YOUR GOAL -
Your reply should reproduce each entry exactly and contain no pictures.

=== Begin Enclosure ===

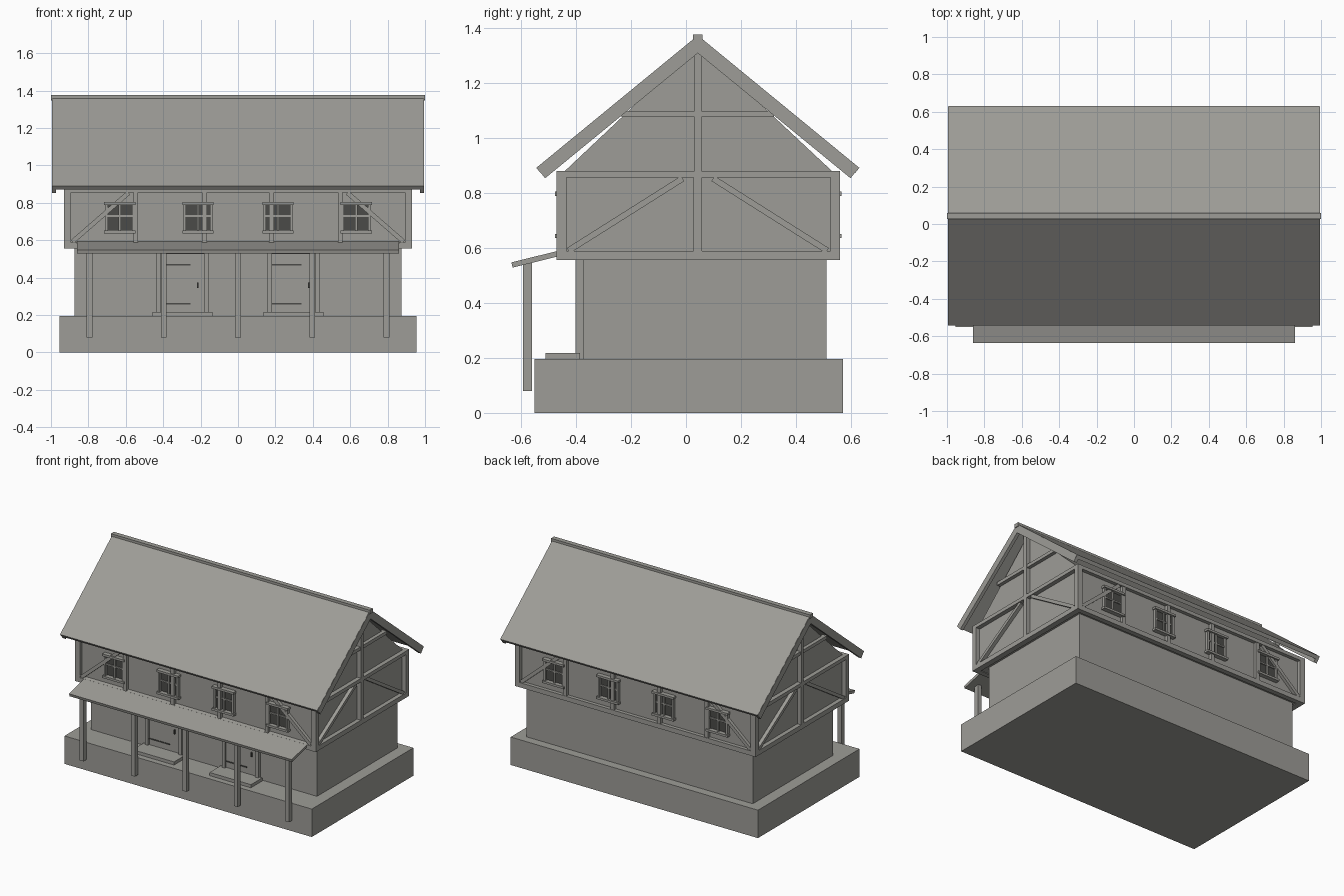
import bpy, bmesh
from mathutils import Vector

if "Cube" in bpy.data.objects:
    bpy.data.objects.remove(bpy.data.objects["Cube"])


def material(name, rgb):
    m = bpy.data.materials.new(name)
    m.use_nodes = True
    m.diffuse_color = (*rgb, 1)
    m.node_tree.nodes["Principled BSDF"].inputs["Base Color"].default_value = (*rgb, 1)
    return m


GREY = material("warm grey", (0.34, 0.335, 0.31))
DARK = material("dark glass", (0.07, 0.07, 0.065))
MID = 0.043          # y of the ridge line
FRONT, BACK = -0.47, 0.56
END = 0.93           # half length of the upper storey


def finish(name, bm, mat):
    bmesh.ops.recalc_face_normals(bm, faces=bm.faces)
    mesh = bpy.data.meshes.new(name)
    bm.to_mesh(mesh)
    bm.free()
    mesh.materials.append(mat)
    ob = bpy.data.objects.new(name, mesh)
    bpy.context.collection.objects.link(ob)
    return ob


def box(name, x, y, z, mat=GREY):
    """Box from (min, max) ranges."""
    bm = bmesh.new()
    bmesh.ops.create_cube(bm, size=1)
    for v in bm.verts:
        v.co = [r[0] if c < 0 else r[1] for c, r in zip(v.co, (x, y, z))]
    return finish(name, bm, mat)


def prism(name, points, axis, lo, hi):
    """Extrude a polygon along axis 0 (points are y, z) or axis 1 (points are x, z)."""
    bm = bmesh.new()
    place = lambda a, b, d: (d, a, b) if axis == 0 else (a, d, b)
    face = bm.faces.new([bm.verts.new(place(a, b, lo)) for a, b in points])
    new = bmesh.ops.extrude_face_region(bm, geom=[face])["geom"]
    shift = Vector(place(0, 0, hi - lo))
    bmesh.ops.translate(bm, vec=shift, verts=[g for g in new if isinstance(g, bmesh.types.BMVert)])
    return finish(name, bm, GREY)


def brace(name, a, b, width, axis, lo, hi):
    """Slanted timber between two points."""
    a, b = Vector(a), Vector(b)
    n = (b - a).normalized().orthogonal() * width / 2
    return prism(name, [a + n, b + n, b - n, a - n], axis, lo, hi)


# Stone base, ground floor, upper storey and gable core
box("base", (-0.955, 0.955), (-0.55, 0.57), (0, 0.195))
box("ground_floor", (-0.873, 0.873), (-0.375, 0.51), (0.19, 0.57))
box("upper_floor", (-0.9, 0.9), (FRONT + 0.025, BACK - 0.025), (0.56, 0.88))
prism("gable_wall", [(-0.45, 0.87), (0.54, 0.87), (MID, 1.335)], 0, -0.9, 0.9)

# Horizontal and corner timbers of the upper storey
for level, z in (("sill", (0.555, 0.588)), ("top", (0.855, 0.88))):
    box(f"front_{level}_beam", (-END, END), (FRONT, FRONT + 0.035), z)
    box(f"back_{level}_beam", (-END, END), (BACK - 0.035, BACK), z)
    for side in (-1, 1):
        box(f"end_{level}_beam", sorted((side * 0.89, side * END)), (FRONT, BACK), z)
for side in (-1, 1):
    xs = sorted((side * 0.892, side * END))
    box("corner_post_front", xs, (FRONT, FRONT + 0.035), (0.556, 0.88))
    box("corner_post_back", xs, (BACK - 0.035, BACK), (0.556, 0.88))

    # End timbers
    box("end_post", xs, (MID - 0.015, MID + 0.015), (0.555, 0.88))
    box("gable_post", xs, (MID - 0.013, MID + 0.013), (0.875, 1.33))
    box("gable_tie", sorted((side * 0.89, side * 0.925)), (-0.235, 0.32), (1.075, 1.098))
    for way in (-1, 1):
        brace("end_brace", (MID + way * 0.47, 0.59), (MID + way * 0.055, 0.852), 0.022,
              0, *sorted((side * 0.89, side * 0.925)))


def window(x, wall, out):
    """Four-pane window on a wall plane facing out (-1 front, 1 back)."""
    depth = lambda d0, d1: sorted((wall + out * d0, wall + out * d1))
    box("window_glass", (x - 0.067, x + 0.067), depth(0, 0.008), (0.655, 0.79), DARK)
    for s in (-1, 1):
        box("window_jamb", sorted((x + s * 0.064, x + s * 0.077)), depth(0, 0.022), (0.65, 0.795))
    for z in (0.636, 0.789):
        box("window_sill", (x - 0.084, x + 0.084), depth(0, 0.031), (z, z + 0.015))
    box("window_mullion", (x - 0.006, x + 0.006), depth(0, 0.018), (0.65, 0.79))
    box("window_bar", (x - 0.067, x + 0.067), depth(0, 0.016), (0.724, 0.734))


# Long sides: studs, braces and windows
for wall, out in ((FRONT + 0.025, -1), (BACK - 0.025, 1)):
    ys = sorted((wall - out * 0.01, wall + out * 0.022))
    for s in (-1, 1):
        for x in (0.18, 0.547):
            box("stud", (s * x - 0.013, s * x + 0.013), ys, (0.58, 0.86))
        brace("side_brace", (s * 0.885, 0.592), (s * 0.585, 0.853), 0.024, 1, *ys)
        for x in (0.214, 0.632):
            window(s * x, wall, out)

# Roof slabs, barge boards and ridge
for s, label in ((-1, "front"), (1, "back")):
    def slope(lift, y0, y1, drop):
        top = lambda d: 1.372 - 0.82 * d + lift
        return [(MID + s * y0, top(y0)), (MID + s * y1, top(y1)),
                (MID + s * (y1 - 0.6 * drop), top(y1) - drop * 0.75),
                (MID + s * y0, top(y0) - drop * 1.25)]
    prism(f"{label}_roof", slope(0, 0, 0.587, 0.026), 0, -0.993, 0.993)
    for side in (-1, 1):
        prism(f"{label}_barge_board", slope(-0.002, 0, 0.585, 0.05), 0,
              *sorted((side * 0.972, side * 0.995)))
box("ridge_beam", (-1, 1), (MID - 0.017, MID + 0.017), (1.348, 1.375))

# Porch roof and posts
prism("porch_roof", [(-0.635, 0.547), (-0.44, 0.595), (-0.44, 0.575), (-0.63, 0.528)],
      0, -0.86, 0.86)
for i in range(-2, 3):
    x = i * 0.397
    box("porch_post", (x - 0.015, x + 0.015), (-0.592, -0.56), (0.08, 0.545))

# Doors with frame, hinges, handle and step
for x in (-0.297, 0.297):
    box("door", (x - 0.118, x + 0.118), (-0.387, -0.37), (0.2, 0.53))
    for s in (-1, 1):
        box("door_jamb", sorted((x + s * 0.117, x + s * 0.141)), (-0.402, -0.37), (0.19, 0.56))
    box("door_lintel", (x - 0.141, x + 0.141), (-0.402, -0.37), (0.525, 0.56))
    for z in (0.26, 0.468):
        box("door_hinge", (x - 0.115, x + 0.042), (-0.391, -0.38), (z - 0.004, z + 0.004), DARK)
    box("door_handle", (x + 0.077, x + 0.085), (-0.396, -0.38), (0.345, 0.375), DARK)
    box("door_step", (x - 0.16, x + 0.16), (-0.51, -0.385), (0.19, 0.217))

=== End Enclosure ===

ANSWER AREA -
import bpy, bmesh
from mathutils import Vector

if "Cube" in bpy.data.objects:
    bpy.data.objects.remove(bpy.data.objects["Cube"])


def material(name, rgb):
    m = bpy.data.materials.new(name)
    m.use_nodes = True
    m.diffuse_color = (*rgb, 1)
    m.node_tree.nodes["Principled BSDF"].inputs["Base Color"].default_value = (*rgb, 1)
    return m


GREY = material("warm grey", (0.34, 0.335, 0.31))
DARK = material("dark glass", (0.07, 0.07, 0.065))
MID = 0.043          # y of the ridge line
FRONT, BACK = -0.47, 0.56
END = 0.93           # half length of the upper storey


def finish(name, bm, mat):
    bmesh.ops.recalc_face_normals(bm, faces=bm.faces)
    mesh = bpy.data.meshes.new(name)
    bm.to_mesh(mesh)
    bm.free()
    mesh.materials.append(mat)
    ob = bpy.data.objects.new(name, mesh)
    bpy.context.collection.objects.link(ob)
    return ob


def box(name, x, y, z, mat=GREY):
    """Box from (min, max) ranges."""
    bm = bmesh.new()
    bmesh.ops.create_cube(bm, size=1)
    for v in bm.verts:
        v.co = [r[0] if c < 0 else r[1] for c, r in zip(v.co, (x, y, z))]
    return finish(name, bm, mat)


def prism(name, points, axis, lo, hi):
    """Extrude a polygon along axis 0 (points are y, z) or axis 1 (points are x, z)."""
    bm = bmesh.new()
    place = lambda a, b, d: (d, a, b) if axis == 0 else (a, d, b)
    face = bm.faces.new([bm.verts.new(place(a, b, lo)) for a, b in points])
    new = bmesh.ops.extrude_face_region(bm, geom=[face])["geom"]
    shift = Vector(place(0, 0, hi - lo))
    bmesh.ops.translate(bm, vec=shift, verts=[g for g in new if isinstance(g, bmesh.types.BMVert)])
    return finish(name, bm, GREY)


def brace(name, a, b, width, axis, lo, hi):
    """Slanted timber between two points."""
    a, b = Vector(a), Vector(b)
    n = (b - a).normalized().orthogonal() * width / 2
    return prism(name, [a + n, b + n, b - n, a - n], axis, lo, hi)


# Stone base, ground floor, upper storey and gable core
box("base", (-0.955, 0.955), (-0.55, 0.57), (0, 0.195))
box("ground_floor", (-0.873, 0.873), (-0.375, 0.51), (0.19, 0.57))
box("upper_floor", (-0.9, 0.9), (FRONT + 0.025, BACK - 0.025), (0.56, 0.88))
prism("gable_wall", [(-0.45, 0.87), (0.54, 0.87), (MID, 1.335)], 0, -0.9, 0.9)

# Horizontal and corner timbers of the upper storey
for level, z in (("sill", (0.555, 0.588)), ("top", (0.855, 0.88))):
    box(f"front_{level}_beam", (-END, END), (FRONT, FRONT + 0.035), z)
    box(f"back_{level}_beam", (-END, END), (BACK - 0.035, BACK), z)
    for side in (-1, 1):
        box(f"end_{level}_beam", sorted((side * 0.89, side * END)), (FRONT, BACK), z)
for side in (-1, 1):
    xs = sorted((side * 0.892, side * END))
    box("corner_post_front", xs, (FRONT, FRONT + 0.035), (0.556, 0.88))
    box("corner_post_back", xs, (BACK - 0.035, BACK), (0.556, 0.88))

    # End timbers
    box("end_post", xs, (MID - 0.015, MID + 0.015), (0.555, 0.88))
    box("gable_post", xs, (MID - 0.013, MID + 0.013), (0.875, 1.33))
    box("gable_tie", sorted((side * 0.89, side * 0.925)), (-0.235, 0.32), (1.075, 1.098))
    for way in (-1, 1):
        brace("end_brace", (MID + way * 0.47, 0.59), (MID + way * 0.055, 0.852), 0.022,
              0, *sorted((side * 0.89, side * 0.925)))


def window(x, wall, out):
    """Four-pane window on a wall plane facing out (-1 front, 1 back)."""
    depth = lambda d0, d1: sorted((wall + out * d0, wall + out * d1))
    box("window_glass", (x - 0.067, x + 0.067), depth(0, 0.008), (0.655, 0.79), DARK)
    for s in (-1, 1):
        box("window_jamb", sorted((x + s * 0.064, x + s * 0.077)), depth(0, 0.022), (0.65, 0.795))
    for z in (0.636, 0.789):
        box("window_sill", (x - 0.084, x + 0.084), depth(0, 0.031), (z, z + 0.015))
    box("window_mullion", (x - 0.006, x + 0.006), depth(0, 0.018), (0.65, 0.79))
    box("window_bar", (x - 0.067, x + 0.067), depth(0, 0.016), (0.724, 0.734))


# Long sides: studs, braces and windows
for wall, out in ((FRONT + 0.025, -1), (BACK - 0.025, 1)):
    ys = sorted((wall - out * 0.01, wall + out * 0.022))
    for s in (-1, 1):
        for x in (0.18, 0.547):
            box("stud", (s * x - 0.013, s * x + 0.013), ys, (0.58, 0.86))
        brace("side_brace", (s * 0.885, 0.592), (s * 0.585, 0.853), 0.024, 1, *ys)
        for x in (0.214, 0.632):
            window(s * x, wall, out)

# Roof slabs, barge boards and ridge
for s, label in ((-1, "front"), (1, "back")):
    def slope(lift, y0, y1, drop):
        top = lambda d: 1.372 - 0.82 * d + lift
        return [(MID + s * y0, top(y0)), (MID + s * y1, top(y1)),
                (MID + s * (y1 - 0.6 * drop), top(y1) - drop * 0.75),
                (MID + s * y0, top(y0) - drop * 1.25)]
    prism(f"{label}_roof", slope(0, 0, 0.587, 0.026), 0, -0.993, 0.993)
    for side in (-1, 1):
        prism(f"{label}_barge_board", slope(-0.002, 0, 0.585, 0.05), 0,
              *sorted((side * 0.972, side * 0.995)))
box("ridge_beam", (-1, 1), (MID - 0.017, MID + 0.017), (1.348, 1.375))

# Porch roof and posts
prism("porch_roof", [(-0.635, 0.547), (-0.44, 0.595), (-0.44, 0.575), (-0.63, 0.528)],
      0, -0.86, 0.86)
for i in range(-2, 3):
    x = i * 0.397
    box("porch_post", (x - 0.015, x + 0.015), (-0.592, -0.56), (0.08, 0.545))

# Doors with frame, hinges, handle and step
for x in (-0.297, 0.297):
    box("door", (x - 0.118, x + 0.118), (-0.387, -0.37), (0.2, 0.53))
    for s in (-1, 1):
        box("door_jamb", sorted((x + s * 0.117, x + s * 0.141)), (-0.402, -0.37), (0.19, 0.56))
    box("door_lintel", (x - 0.141, x + 0.141), (-0.402, -0.37), (0.525, 0.56))
    for z in (0.26, 0.468):
        box("door_hinge", (x - 0.115, x + 0.042), (-0.391, -0.38), (z - 0.004, z + 0.004), DARK)
    box("door_handle", (x + 0.077, x + 0.085), (-0.396, -0.38), (0.345, 0.375), DARK)
    box("door_step", (x - 0.16, x + 0.16), (-0.51, -0.385), (0.19, 0.217))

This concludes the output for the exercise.